**Your goal**
Once the line containing "(.182, 1.0), (.175, .975), (.15, .965), (.14, .62)], .335, PALE)" is found in the records below, return it and each following line exactly, up to and including the line containing "# Amber trim around the mount", and nothing else.

--- Provided records Enclosed Below ---

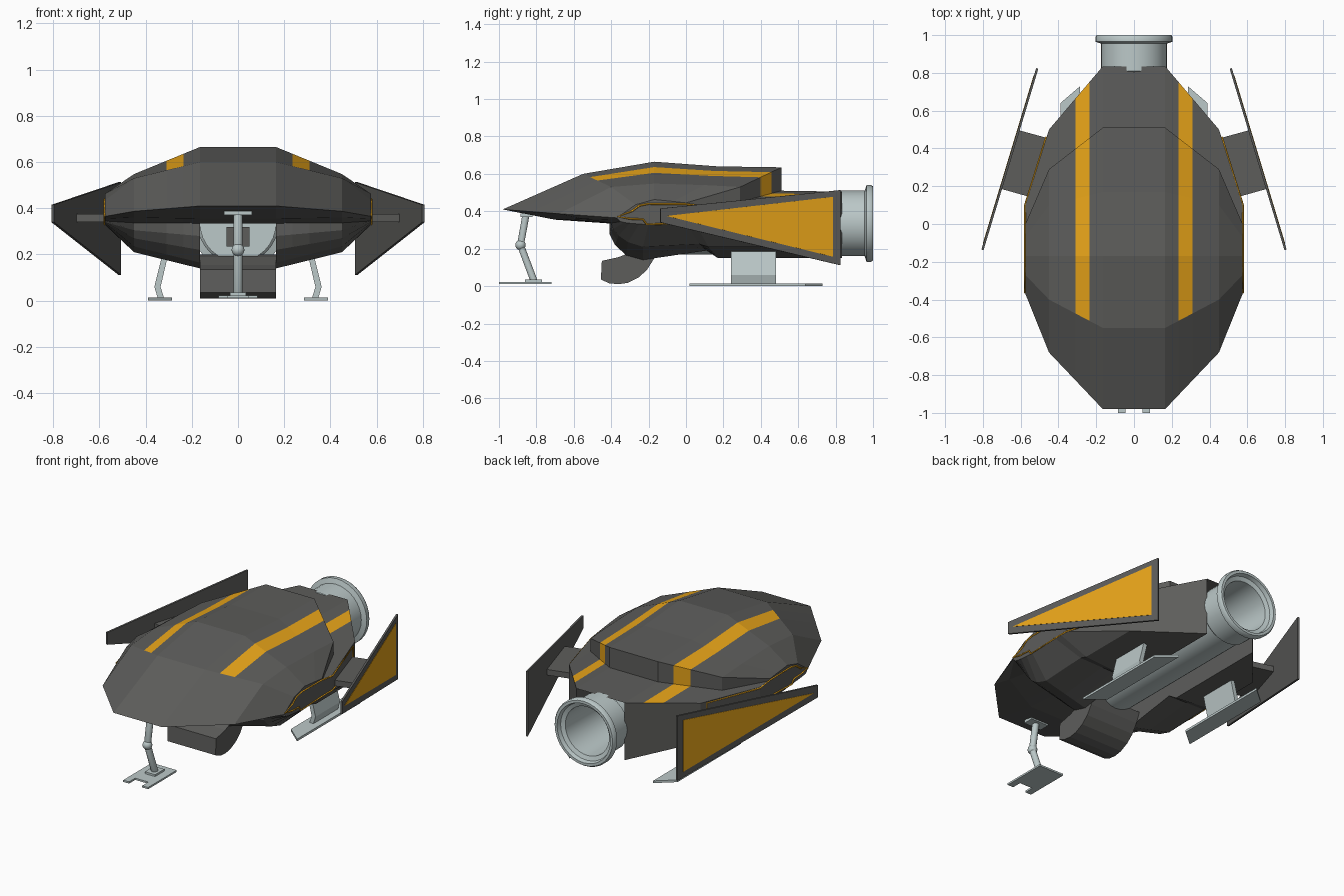
import bpy, bmesh, math
from mathutils import Vector

if "Cube" in bpy.data.objects:
    bpy.data.objects.remove(bpy.data.objects["Cube"])

def material(name, rgb):
    m = bpy.data.materials.new(name)
    m.diffuse_color = (*rgb, 1)
    m.use_nodes = True
    m.node_tree.nodes["Principled BSDF"].inputs["Base Color"].default_value = m.diffuse_color
    return m

DARK = material("dark_grey", (0.11, 0.11, 0.105))
GOLD = material("amber", (0.82, 0.38, 0.01))
PALE = material("pale_metal", (0.50, 0.58, 0.58))

def finish(name, bm, mats, smooth=False):
    bmesh.ops.remove_doubles(bm, verts=bm.verts, dist=1e-5)
    bmesh.ops.recalc_face_normals(bm, faces=bm.faces)
    me = bpy.data.meshes.new(name)
    bm.to_mesh(me)
    bm.free()
    ob = bpy.data.objects.new(name, me)
    bpy.context.collection.objects.link(ob)
    for m in mats:
        me.materials.append(m)
    if smooth:
        bpy.ops.object.select_all(action='DESELECT')
        ob.select_set(True)
        bpy.context.view_layer.objects.active = ob
        bpy.ops.object.shade_smooth_by_angle(angle=math.radians(35))
    return ob

def prism(name, pts, offset, mat):
    """Polygon swept along an offset vector."""
    bm = bmesh.new()
    a = [bm.verts.new(p) for p in pts]
    b = [bm.verts.new(Vector(p) + Vector(offset)) for p in pts]
    bm.faces.new(a)
    bm.faces.new(b[::-1])
    for i in range(len(a)):
        j = (i + 1) % len(a)
        bm.faces.new((a[i], b[i], b[j], a[j]))
    return finish(name, bm, [mat])

def box(name, lo, hi, mat):
    pts = [(lo[0], lo[1], lo[2]), (hi[0], lo[1], lo[2]), (hi[0], hi[1], lo[2]), (lo[0], hi[1], lo[2])]
    return prism(name, pts, (0, 0, hi[2] - lo[2]), mat)

def lathe_y(name, profile, zc, mat, n=32):
    """Closed (radius, y) profile turned around the y direction."""
    bm = bmesh.new()
    rings = [[bm.verts.new((r * math.cos(2 * math.pi * k / n), y, zc + r * math.sin(2 * math.pi * k / n)))
              for k in range(n)] for r, y in profile]
    for p, q in zip(rings, rings[1:]):
        for k in range(n):
            bm.faces.new((p[k], p[(k + 1) % n], q[(k + 1) % n], q[k]))
    bm.faces.new(rings[0])
    bm.faces.new(rings[-1])
    return finish(name, bm, [mat], True)

def rod(name, pts, r, mat, cyclic=False, res=3):
    """Round bar along a path."""
    cu = bpy.data.curves.new(name, 'CURVE')
    cu.dimensions = '3D'
    cu.bevel_depth = r
    cu.bevel_resolution = res
    cu.use_fill_caps = True
    s = cu.splines.new('POLY')
    s.points.add(len(pts) - 1)
    for sp, p in zip(s.points, pts):
        sp.co = (*p, 1)
    s.use_cyclic_u = cyclic
    cu.materials.append(mat)
    ob = bpy.data.objects.new(name, cu)
    bpy.context.collection.objects.link(ob)
    return ob

# Hull: (y, z) sections at three x positions: roof, rear step, deck, belly, rounded front, nose
inner = [(-.98, .41), (-.55, .60), (-.17, .665), (.17, .64), (.51, .635), (.51, .51), (.835, .505),
         (.835, .15), (.17, .15), (.11, .19), (-.23, .14), (-.32, .165), (-.38, .22), (-.41, .28),
         (-.41, .335), (-.7, .355)]
middle = [(-.68, .387), (-.40, .53), (-.17, .548), (.10, .54), (.29, .53), (.29, .45), (.50, .45),
          (.50, .21), (.12, .21), (.07, .225), (-.23, .21), (-.31, .235), (-.36, .27), (-.39, .305),
          (-.40, .337), (-.55, .36)]
outer = [(-.37, .365), (-.27, .435), (-.17, .463), (-.07, .453), (0, .445), (0, .432), (.10, .43),
         (.10, .335), (.05, .335), (0, .335), (-.2, .328), (-.25, .332), (-.30, .336), (-.33, .34),
         (-.35, .345), (-.36, .355)]

def blend(x):
    t = (x - .165) / (.45 - .165)
    return [(a[0] + (b[0] - a[0]) * t, a[1] + (b[1] - a[1]) * t) for a, b in zip(inner, middle)]

cols = [(.165, inner), (.235, blend(.235)), (.31, blend(.31)), (.45, middle), (.575, outer)]
bm = bmesh.new()
n = len(inner)
ends = []
for s in (1, -1):
    rows = [[bm.verts.new((s * x, y, z)) for y, z in col] for x, col in cols]
    for c in range(len(rows) - 1):
        for i in range(n):
            j = (i + 1) % n
            f = bm.faces.new((rows[c][i], rows[c][j], rows[c + 1][j], rows[c + 1][i]))
            f.material_index = 1 if c == 1 and 1 <= i <= 5 else 0   # amber stripes
    bm.faces.new(rows[-1])
    bm.faces.new(rows[0][6:15])      # channel wall
    ends.append(rows[0])
a, b = ends
for i in (0, 1, 2, 3, 4, 5, 14, 15):
    j = (i + 1) % n
    bm.faces.new((a[i], a[j], b[j], b[i]))
bm.faces.new((a[6], a[14], b[14], b[6]))
finish("hull", bm, [DARK, GOLD])

# Engine tube with flared nozzle
lathe_y("engine_tube", [(.165, -.24), (.165, .8), (.175, .81), (.175, .955), (.205, .965), (.205, .99), (.198, 1.0),
                        (.182, 1.0), (.175, .975), (.15, .965), (.14, .62)], .335, PALE)
box("intake_block", (-.05, -.27, .235), (.05, -.23, .32), DARK)

# Chin scoop under the hull
chin = [(-.455, .035), (-.45, .135), (-.36, .155), (-.27, .19), (-.15, .2), (-.175, .14), (-.21, .085),
        (-.255, .045), (-.31, .018), (-.36, .01), (-.41, .015)]
prism("chin_scoop", [(-.165, y, z) for y, z in chin], (.33, 0, 0), DARK)

# Front leg with forked foot
rod("front_leg", [(0, -.855, .385), (0, -.885, .22), (0, -.81, .02)], .02, PALE)
box("front_leg_mount", (-.06, -.885, .37), (.06, -.82, .388), PALE)
bpy.ops.mesh.primitive_uv_sphere_add(segments=16, ring_count=8, radius=.028, location=(0, -.885, .22))
knee = bpy.context.object
knee.name = "front_leg_knee"
knee.data.materials.append(PALE)
bpy.ops.object.shade_smooth_by_angle()
foot = [(.085, -.72), (.085, -1), (.045, -1), (.045, -.94)]
foot += [(-x, y) for x, y in foot[::-1]]
prism("front_foot", [(x, y, .012) for x, y in foot], (0, 0, .011), PALE)
box("front_ankle", (-.035, -.86, .02), (.035, -.77, .035), PALE)

for s, side in ((1, "right"), (-1, "left")):
    # Wing: blunt triangle, leaning inward to the rear
    d = Vector((s * -.29, .96, 0)).normalized()
    out = Vector((s * d.y, abs(d.x), 0))
    base = Vector((s * .808, -.135, 0))

    def on_wing(y, z, lift=0):
        p = base + d * ((y + .135) / d.y) + out * lift
        return (p.x, p.y, z)
    prism("wing_" + side, [on_wing(y, z) for y, z in ((-.135, .34), (-.135, .415), (.825, .513), (.825, .112))],
          out * -.012, DARK)
    prism("wing_panel_" + side, [on_wing(y, z, .002) for y, z in ((-.105, .375), (.785, .477), (.785, .157))],
          out * -.004, GOLD)
    # Wing mount
    prism("wing_mount_" + side, [(s * x, y, .34) for x, y in ((.44, .45), (.605, .495), (.70, .185), (.54, .14))],
          (0, 0, .035), DARK)
    # Amber trim around the mount
    trim = [(.577, -.365, .372), (.577, -.29, .40), (.577, -.25, .43), (.577, -.2, .44), (.577, 0, .438),
            (.577, .10, .425), (.465, .46, .44), (.465, .46, .33), (.577, .10, .337), (.577, 0, .337),
            (.577, -.21, .33), (.577, -.23, .357), (.577, -.30, .36)]
    rod("side_trim_" + side, [(s * x, y, z) for x, y, z in trim], .005, GOLD, True, 0)
    # Landing skid and strut
    prism("skid_" + side, [(s * x, y, 0) for x, y in ((.39, .02), (.39, .64), (.285, .73), (.285, .11))],
          (0, 0, .014), PALE)
    strut = [(.32, .01), (.335, .06), (.30, .21), (.325, .21), (.362, .06), (.347, .01)]
    prism("skid_strut_" + side, [(s * x, .24, z) for x, z in strut], (0, .24, 0), PALE)
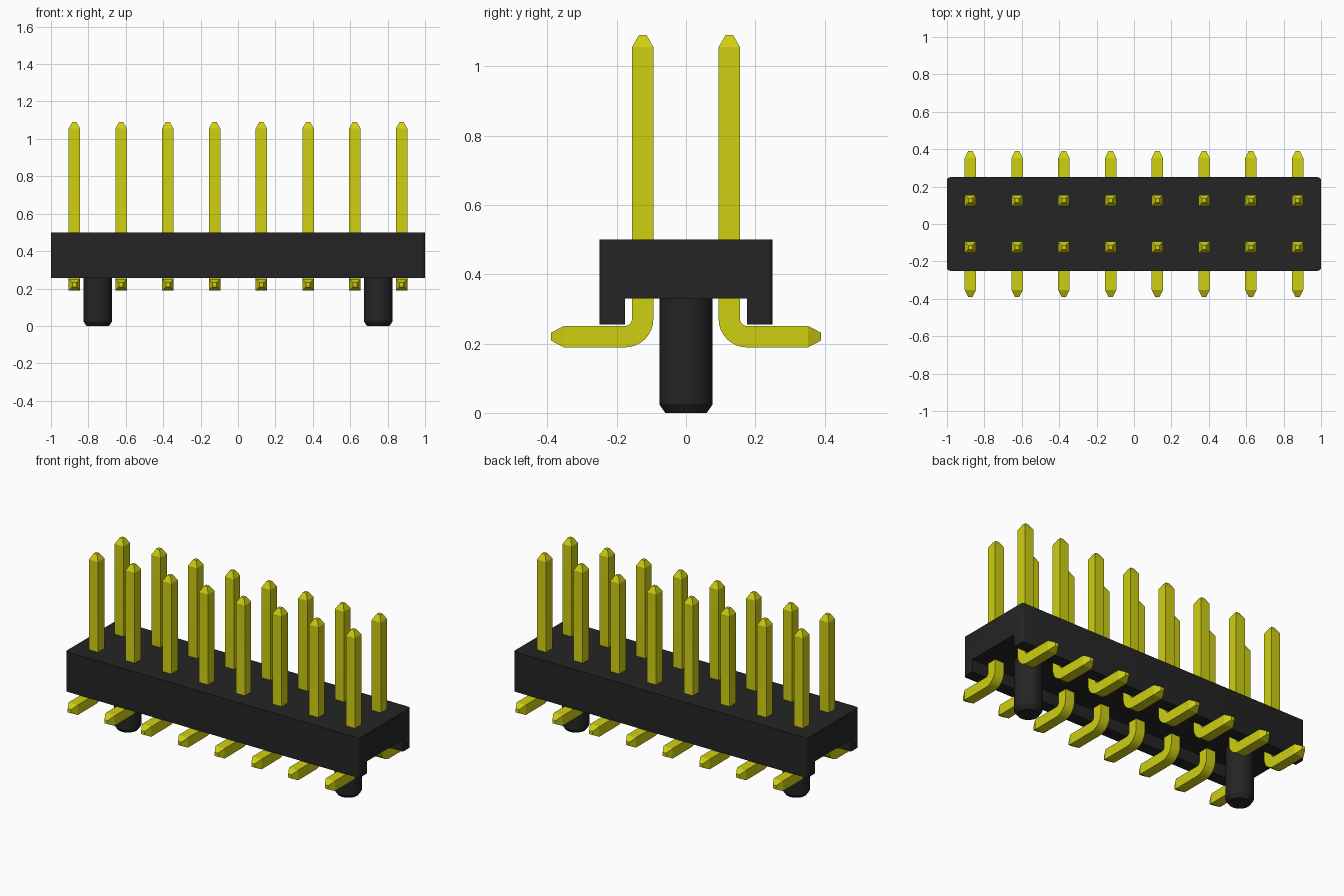
import bpy, bmesh, math
from mathutils import Vector

cube = bpy.data.objects.get("Cube")
if cube:
    bpy.data.objects.remove(cube, do_unlink=True)


def material(name, rgb):
    m = bpy.data.materials.new(name)
    m.use_nodes = True
    m.diffuse_color = (*rgb, 1)
    bsdf = next(n for n in m.node_tree.nodes if n.type == 'BSDF_PRINCIPLED')
    bsdf.inputs["Base Color"].default_value = (*rgb, 1)
    return m


black = material("black plastic", (0.018, 0.018, 0.018))
yellow = material("yellow metal", (0.62, 0.62, 0.006))


def finish(bm, name, mat, smooth=True):
    bmesh.ops.recalc_face_normals(bm, faces=bm.faces)
    mesh = bpy.data.meshes.new(name)
    bm.to_mesh(mesh)
    bm.free()
    mesh.materials.append(mat)
    ob = bpy.data.objects.new(name, mesh)
    bpy.context.collection.objects.link(ob)
    if smooth:
        bpy.ops.object.select_all(action='DESELECT')
        ob.select_set(True)
        bpy.context.view_layer.objects.active = ob
        bpy.ops.object.shade_smooth_by_angle(angle=math.radians(25))
    return ob


def loft(bm, rings):
    """Skin a list of equal-length point rings and cap both ends."""
    rings = [[bm.verts.new(p) for p in r] for r in rings]
    n = len(rings[0])
    for a, b in zip(rings, rings[1:]):
        for i in range(n):
            j = (i + 1) % n
            bm.faces.new((a[i], a[j], b[j], b[i]))
    bm.faces.new(rings[0])
    bm.faces.new(rings[-1])


# Housing: channel-shaped section run along x, with softened upright corners
section = [(-.25, .255), (-.25, .5), (.25, .5), (.25, .255),
           (.176, .255), (.176, .33), (-.176, .33), (-.176, .255)]
bm = bmesh.new()
loft(bm, [[(x, y, z) for y, z in section] for x in (-1, 1)])
corners = [e for e in bm.edges
           if all(abs(abs(v.co.y) - .25) < 1e-4 for v in e.verts)
           and abs(e.verts[0].co.z - e.verts[1].co.z) > .1]
bmesh.ops.bevel(bm, geom=corners, offset=.016, segments=3, profile=.5, affect='EDGES')
finish(bm, "housing", black)

# Locating pegs: round posts with a chamfered foot
for side, x in (("left", .75), ("right", -.75)):
    bm = bmesh.new()
    loft(bm, [[(x + r * math.cos(t), r * math.sin(t), z)
               for t in (2 * math.pi * k / 40 for k in range(40))]
              for r, z in ((.06, 0), (.077, .025), (.077, .335))])
    finish(bm, side + "_peg", black)

# Pin path in the y-z plane: (centre, across direction, half width)
HALF, TIP = .031, .011
up = Vector((0, 0, 1))
out = Vector((0, 1, 0))
stations = [(Vector((0, .125, 1.09)), out, TIP), (Vector((0, .125, 1.055)), out, HALF)]
bend_centre = Vector((0, .176, .271))
for k in range(9):
    t = math.pi / 2 * k / 8
    across = out * math.cos(t) + up * math.sin(t)
    stations.append((bend_centre - across * .051, across, HALF))
stations += [(Vector((0, .352, .22)), up, HALF), (Vector((0, .39, .22)), up, TIP)]

# Two mirrored rows of eight bent square pins
for row, sy in (("front", -1), ("back", 1)):
    for i in range(8):
        x = -.875 + .25 * i
        bm = bmesh.new()
        rings = []
        for c, across, h in stations:
            ring = []
            for sx, sa in ((-1, -1), (1, -1), (1, 1), (-1, 1)):
                p = c + across * h * sa
                ring.append((x + sx * h, sy * p.y, p.z))
            rings.append(ring)
        loft(bm, rings)
        finish(bm, f"{row}_pin_{i + 1}", yellow)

--- End of Enclosed Provided records ---

**Final answer**
                        (.182, 1.0), (.175, .975), (.15, .965), (.14, .62)], .335, PALE)
box("intake_block", (-.05, -.27, .235), (.05, -.23, .32), DARK)

# Chin scoop under the hull
chin = [(-.455, .035), (-.45, .135), (-.36, .155), (-.27, .19), (-.15, .2), (-.175, .14), (-.21, .085),
        (-.255, .045), (-.31, .018), (-.36, .01), (-.41, .015)]
prism("chin_scoop", [(-.165, y, z) for y, z in chin], (.33, 0, 0), DARK)

# Front leg with forked foot
rod("front_leg", [(0, -.855, .385), (0, -.885, .22), (0, -.81, .02)], .02, PALE)
box("front_leg_mount", (-.06, -.885, .37), (.06, -.82, .388), PALE)
bpy.ops.mesh.primitive_uv_sphere_add(segments=16, ring_count=8, radius=.028, location=(0, -.885, .22))
knee = bpy.context.object
knee.name = "front_leg_knee"
knee.data.materials.append(PALE)
bpy.ops.object.shade_smooth_by_angle()
foot = [(.085, -.72), (.085, -1), (.045, -1), (.045, -.94)]
foot += [(-x, y) for x, y in foot[::-1]]
prism("front_foot", [(x, y, .012) for x, y in foot], (0, 0, .011), PALE)
box("front_ankle", (-.035, -.86, .02), (.035, -.77, .035), PALE)

for s, side in ((1, "right"), (-1, "left")):
    # Wing: blunt triangle, leaning inward to the rear
    d = Vector((s * -.29, .96, 0)).normalized()
    out = Vector((s * d.y, abs(d.x), 0))
    base = Vector((s * .808, -.135, 0))

    def on_wing(y, z, lift=0):
        p = base + d * ((y + .135) / d.y) + out * lift
        return (p.x, p.y, z)
    prism("wing_" + side, [on_wing(y, z) for y, z in ((-.135, .34), (-.135, .415), (.825, .513), (.825, .112))],
          out * -.012, DARK)
    prism("wing_panel_" + side, [on_wing(y, z, .002) for y, z in ((-.105, .375), (.785, .477), (.785, .157))],
          out * -.004, GOLD)
    # Wing mount
    prism("wing_mount_" + side, [(s * x, y, .34) for x, y in ((.44, .45), (.605, .495), (.70, .185), (.54, .14))],
          (0, 0, .035), DARK)
    # Amber trim around the mount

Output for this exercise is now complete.